To pay the bills as a struggling artist in New York, Rubin worked with architects and designers who wanted custom interior metal work, such as staircases and copper-clad walls. “This was the 1980s, so metal was really emerging as a much more acceptable decorative material,” he says. “It became more refined, more aesthetic.” Making the transition from artist to designer was a natural one for Rubin. “I know what it feels like to be an artist,” he says. “You wake up in the morning and put on a very different hat. You are really involved with cultural and social issues, not so much utilitarian issues. Now I am a designer.”
Harris Rubin creates a wide range of furniture in his Baltimore studio.
With every design, Rubin is conscious of that fine line between art and utility. “I want to make things that are simple and fit within the context of the design,” he explains. “I want a piece to look good with the rug. I want it to be comfortable—something you can sit with and put a drink on, something that is not screamingly calling attention to itself.”
Today, Rubin creates his furniture line from an unassuming one-story brick building within the city limits of Baltimore, a move he made for economic reasons back in 2002. Harris Rubin, Inc., is a five-person outfit whose work is carried by a dozen designer showrooms nationwide, including Holly Hunt in Miami and David Sutherland in Dallas. Although he’s no longer in Brooklyn, a majority of his clientele is still located in New York, along with the West Coast, Miami and Chicago. Though the company has grown since Rubin’s days as a one-man shop, he still chooses all materials and finishes each piece of furniture himself. “I buy all of the wood myself,” he says, “like a chef who buys his own tomatoes. We are still at the level where I can select stuff by hand.”
So even though that kid from Bethesda who adored Legos is all grown up and has since traded those brightly colored blocks for custom metal-sculpted furniture with high-end finishes, his innate desire to build stuff still burns strong. “It doesn’t matter where I am,” jokes Rubin. “Put me in a diner and I will probably build something out of the straws.”
Kelli Rosen is a freelance writer based in Monkton, Maryland. For more information on Harris Rubin, visit www.harrisrubin.com.
Other pieces in Rubin’s collection include the 75-inch-tall compass torchere.
Rubin can customize the Mondrian dining table as a console or a square or rectangular table.
Rubin recently designed Wave as a private commission and has now prototyped it for production. The asymmetrical steel arcs of its base are a nod to sculptor Richard Serra. The base is steel in a lacquered, gunmetal finish; the top is solid walnut.
Rubin’s bench also started as a private commission for a client with a modern apartment in Manhattan. It combines solid walnut with curved steel.

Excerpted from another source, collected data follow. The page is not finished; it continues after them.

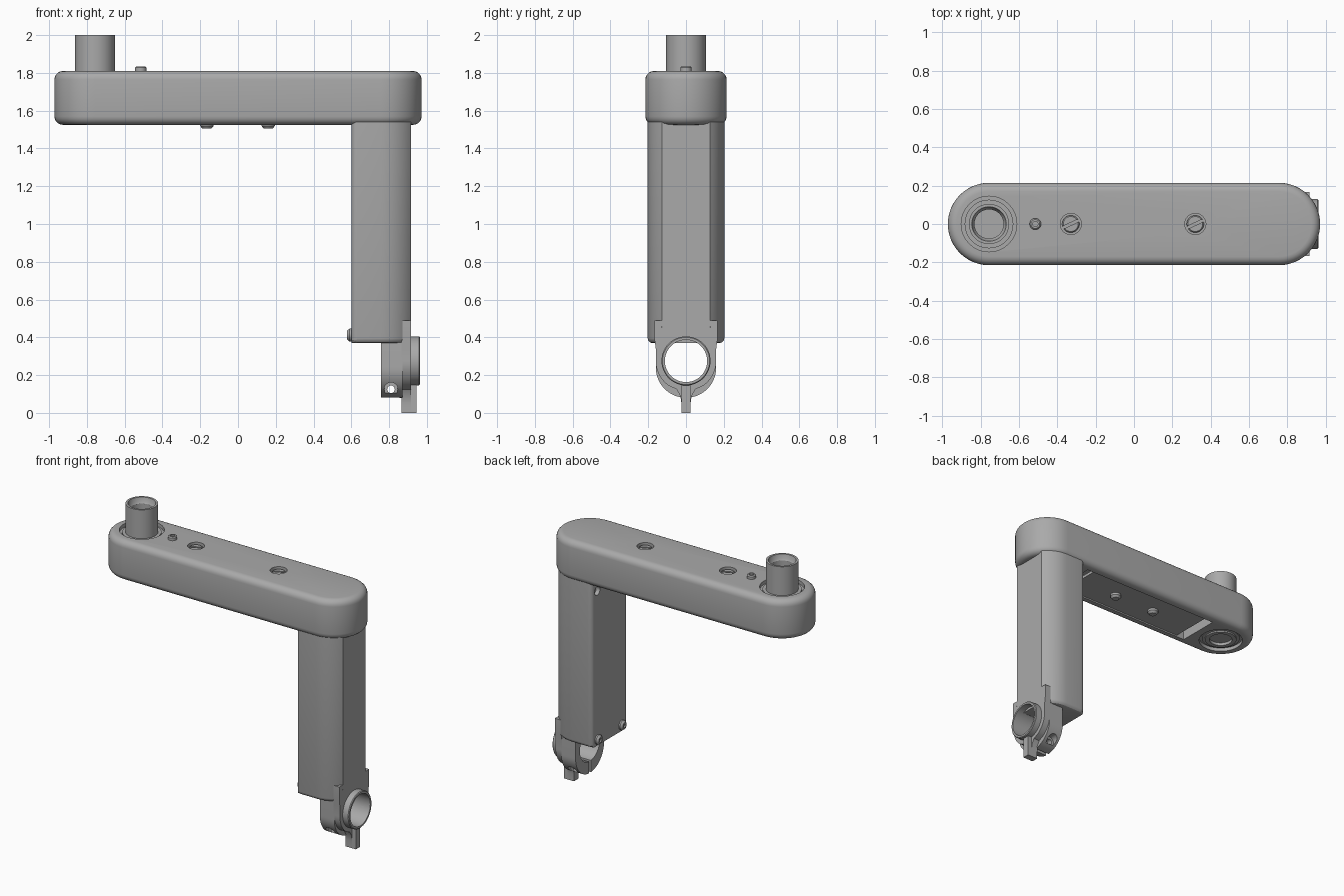
import bpy, bmesh
from math import sin, cos, pi, radians, sqrt, asin
from mathutils import Matrix, Vector

default = bpy.data.objects.get("Cube")
if default:
    bpy.data.objects.remove(default)

grey = bpy.data.materials.new("satin grey")
grey.use_nodes = True
colour = (0.4, 0.4, 0.4, 1)
grey.diffuse_color = colour
grey.node_tree.nodes["Principled BSDF"].inputs["Base Color"].default_value = colour

# Axis frames: local z of a part points along the named axis
FRAMES = {"z": Matrix.Identity(3),
          "x": Matrix(((0, 0, 1), (1, 0, 0), (0, 1, 0))),
          "y": Matrix(((1, 0, 0), (0, 0, 1), (0, 1, 0)))}


def make(name, bm):
    bmesh.ops.recalc_face_normals(bm, faces=bm.faces)
    me = bpy.data.meshes.new(name)
    bm.to_mesh(me)
    bm.free()
    me.materials.append(grey)
    ob = bpy.data.objects.new(name, me)
    bpy.context.collection.objects.link(ob)
    return ob


def prism(name, outline, lo, hi, axis="z"):
    bm = bmesh.new()
    m = FRAMES[axis]
    rings = [[bm.verts.new(m @ Vector((u, v, h))) for u, v in outline] for h in (lo, hi)]
    n = len(outline)
    for i in range(n):
        j = (i + 1) % n
        bm.faces.new((rings[0][i], rings[0][j], rings[1][j], rings[1][i]))
    bm.faces.new(rings[0][::-1])
    bm.faces.new(rings[1])
    return make(name, bm)


def lathe(name, profile, centre, axis="z", sides=48):
    """Revolve a closed (radius, height) loop; a zero radius caps the end."""
    bm = bmesh.new()
    m, c = FRAMES[axis], Vector(centre)
    rings = [[bm.verts.new(m @ Vector((r * cos(2 * pi * k / sides), r * sin(2 * pi * k / sides), h)) + c)
              for k in range(sides)] for r, h in profile]
    for a, b in zip(rings, rings[1:] + rings[:1]):
        for k in range(sides):
            j = (k + 1) % sides
            bm.faces.new((a[k], a[j], b[j], b[k]))
    bmesh.ops.remove_doubles(bm, verts=bm.verts, dist=1e-5)
    return make(name, bm)


def disc(name, r, lo, hi, centre, axis="z", sides=32, bevel=0.0):
    return lathe(name, [(0, lo), (r, lo), (r, hi - bevel), (r - bevel, hi), (0, hi)], centre, axis, sides)


def box(name, x0, x1, y0, y1, z0, z1):
    return prism(name, [(x0, y0), (x1, y0), (x1, y1), (x0, y1)], z0, z1)


def arc(cx, cy, r, start, end, n):
    angles = [radians(start + (end - start) * i / n) for i in range(n + 1)]
    return [(cx + r * cos(a), cy + r * sin(a)) for a in angles]


def apply(ob):
    bpy.ops.object.select_all(action="DESELECT")
    bpy.context.view_layer.objects.active = ob
    ob.select_set(True)
    for mod in list(ob.modifiers):
        bpy.ops.object.modifier_apply(modifier=mod.name)


def bevel(ob, width, segments, limit=40):
    mod = ob.modifiers.new("round", "BEVEL")
    mod.width, mod.segments = width, segments
    mod.limit_method, mod.angle_limit = "ANGLE", radians(limit)
    apply(ob)


def cut(ob, *cutters):
    for tool in cutters:
        tool.hide_render = True
        mod = ob.modifiers.new("cut", "BOOLEAN")
        mod.operation, mod.solver, mod.object = "DIFFERENCE", "EXACT", tool
        apply(ob)
        bpy.data.objects.remove(tool)


# Horizontal arm with rounded ends and edges
END, R, BOTTOM, TOP = 0.757, 0.215, 1.525, 1.81
arm = prism("arm", arc(END, 0, R, -90, 90, 24) + arc(-END, 0, R, 90, 270, 24), BOTTOM, TOP)
bevel(arm, 0.045, 5)
cut(arm,
    disc("bore", 0.125, 1.4, 1.9, (-END, 0, 0), sides=48),
    disc("top_counterbore", 0.145, TOP - 0.025, 1.9, (-END, 0, 0), sides=48),
    disc("bottom_counterbore", 0.145, 1.4, BOTTOM + 0.025, (-END, 0, 0), sides=48),
    box("underside_recess", -0.56, 0.53, -0.15, 0.15, 1.4, 1.70),
    *[disc("screw_well", 0.055, 1.78, 1.9, (x, 0, 0)) for x in (-0.33, 0.32)])

# Slotted screws sunk in the arm top
for i, x in enumerate((-0.33, 0.32)):
    screw = disc(f"top_screw_{i + 1}", 0.045, 1.77, 1.80, (x, 0, 0), bevel=0.006)
    slot = box("slot", -0.06, 0.06, -0.007, 0.007, 1.787, 1.85)
    slot.matrix_world = Matrix.Translation((x, 0, 0)) @ Matrix.Rotation(radians(25), 4, "Z")
    cut(screw, slot)

# Locating pin
lathe("pin", [(0, 1.79), (0.03, 1.79), (0.03, 1.828), (0.023, 1.835),
              (0.014, 1.835), (0.014, 1.82), (0, 1.82)], (-0.515, 0, 0), sides=24)

# Hollow pivot tube and its bearing rings
lathe("pivot_tube", [(0.076, 1.53), (0.105, 1.53), (0.105, 2.0), (0.09, 2.0),
                     (0.083, 1.97), (0.076, 1.96)], (-END, 0, 0))
for name, lo, hi in (("upper_bearing", 1.74, 1.795), ("lower_bearing", 1.54, 1.6)):
    lathe(name, [(0.1, lo), (0.127, lo), (0.127, hi), (0.1, hi)], (-END, 0, 0))

# Underside cover with two countersunk bolts
box("cover_plate", -0.50, 0.47, -0.15, 0.15, 1.535, 1.555)
for i, x in enumerate((-0.165, 0.16)):
    lathe(f"cover_bolt_{i + 1}", [(0, 1.505), (0.024, 1.505), (0.036, 1.52), (0.036, 1.54), (0, 1.54)],
          (x, 0, 0), sides=16)

# Upright column: curved sides meeting a flat outer face
CR, FLAT = 0.203, 0.915
a = 90 - asin((FLAT - END) / CR) * 180 / pi
half = (arc(END, 0, CR, a, 90, 10) + arc(0.63, CR - 0.03, 0.03, 90, 180, 5))
column = prism("column", half + [(x, -y) for x, y in reversed(half)], 0.37, 1.54)
bm = bmesh.new()
bm.from_mesh(column.data)
low = [e for e in bm.edges if all(v.co.z < 0.4 for v in e.verts)
       and max(abs(v.co.y) for v in e.verts) > 0.13
       and not all(v.co.x > 0.91 for v in e.verts)
       and not all(v.co.x < 0.61 for v in e.verts)]
bmesh.ops.bevel(bm, geom=low, offset=0.025, segments=3, profile=0.5, affect="EDGES")
bm.to_mesh(column.data)
bm.free()
cut(column, *[disc("wall_hole", 0.03, 0.5, 0.63, (0, s * 0.14, 1.47), "x") for s in (-1, 1)])

# Button screws low on the column's inner face
for s, side in ((1, "back"), (-1, "front")):
    lathe(f"{side}_button_screw", [(0, 0.61), (0.034, 0.61), (0.034, 0.59), (0.022, 0.577),
                                   (0.012, 0.577), (0.012, 0.587), (0, 0.587)],
          (0, s * 0.135, 0.412), "x", 24)

# Clamp face plate: square top, round lower half, narrow tail
AXIS = 0.275
plate_half = [(0.168, 0.49), (0.168, 0.40), (0.16, 0.34)] + arc(0, AXIS, 0.16, 0, -55, 10)
plate_half += [(0.05, 0.125), (0.03, 0.09), (0.024, 0.05), (0.024, 0)]
plate = prism("clamp_plate", plate_half + [(-y, z) for y, z in reversed(plate_half)],
              0.865, 0.915, "x")
cut(plate, disc("plate_bore", 0.112, 0.8, 1.0, (0, 0, AXIS), "x", 48),
    *[disc("plate_hole", 0.013, 0.9, 1.0, (0, s * 0.11, 0.415), "x", 16) for s in (-1, 1)],
    *[disc("pin_hole", 0.005, 0.9, 1.0, (0, s * y, 0.455), "x", 8)
      for s in (-1, 1) for y in (0.095, 0.125)])
box("clamp_tail", 0.87, 0.945, -0.024, 0.024, 0, 0.15)

# Raised collar on the outer side of the plate
lathe("clamp_collar", [(0.112, 0.87), (0.13, 0.87), (0.13, 0.958), (0.125, 0.963), (0.112, 0.963)],
      (0, 0, AXIS), "x")

# Split clamp ring behind the plate, with pinch-bolt lugs
ring = prism("clamp_ring", arc(0, 0.24, 0.16, -180, 0, 32) + [(0.16, 0.372), (-0.16, 0.372)],
             0.757, 0.87, "x")
cut(ring, disc("ring_bore", 0.112, 0.7, 1.0, (0, 0, AXIS), "x", 48),
    box("split", 0.7, 0.855, -0.012, 0.012, 0, 0.25),
    disc("pinch_hole", 0.02, -0.3, 0.3, (0.81, 0, 0.125), "y", 24),
    *[disc("pinch_counterbore", 0.036, min(s * 0.085, s * 0.3), max(s * 0.085, s * 0.3),
           (0.81, 0, 0.125), "y", 24) for s in (-1, 1)])

# Smooth the curved faces, keep hard edges sharp
bpy.ops.object.select_all(action="DESELECT")
for ob in bpy.context.collection.objects:
    if ob.type == "MESH":
        ob.select_set(True)
        bpy.context.view_layer.objects.active = ob
bpy.ops.object.shade_smooth_by_angle(angle=radians(30))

Rubin’s new bookshelf, also inspired by Mondrian, can be custom-ordered to match any color palette. The red version pays tribute to traditional Chinese lacquered pieces.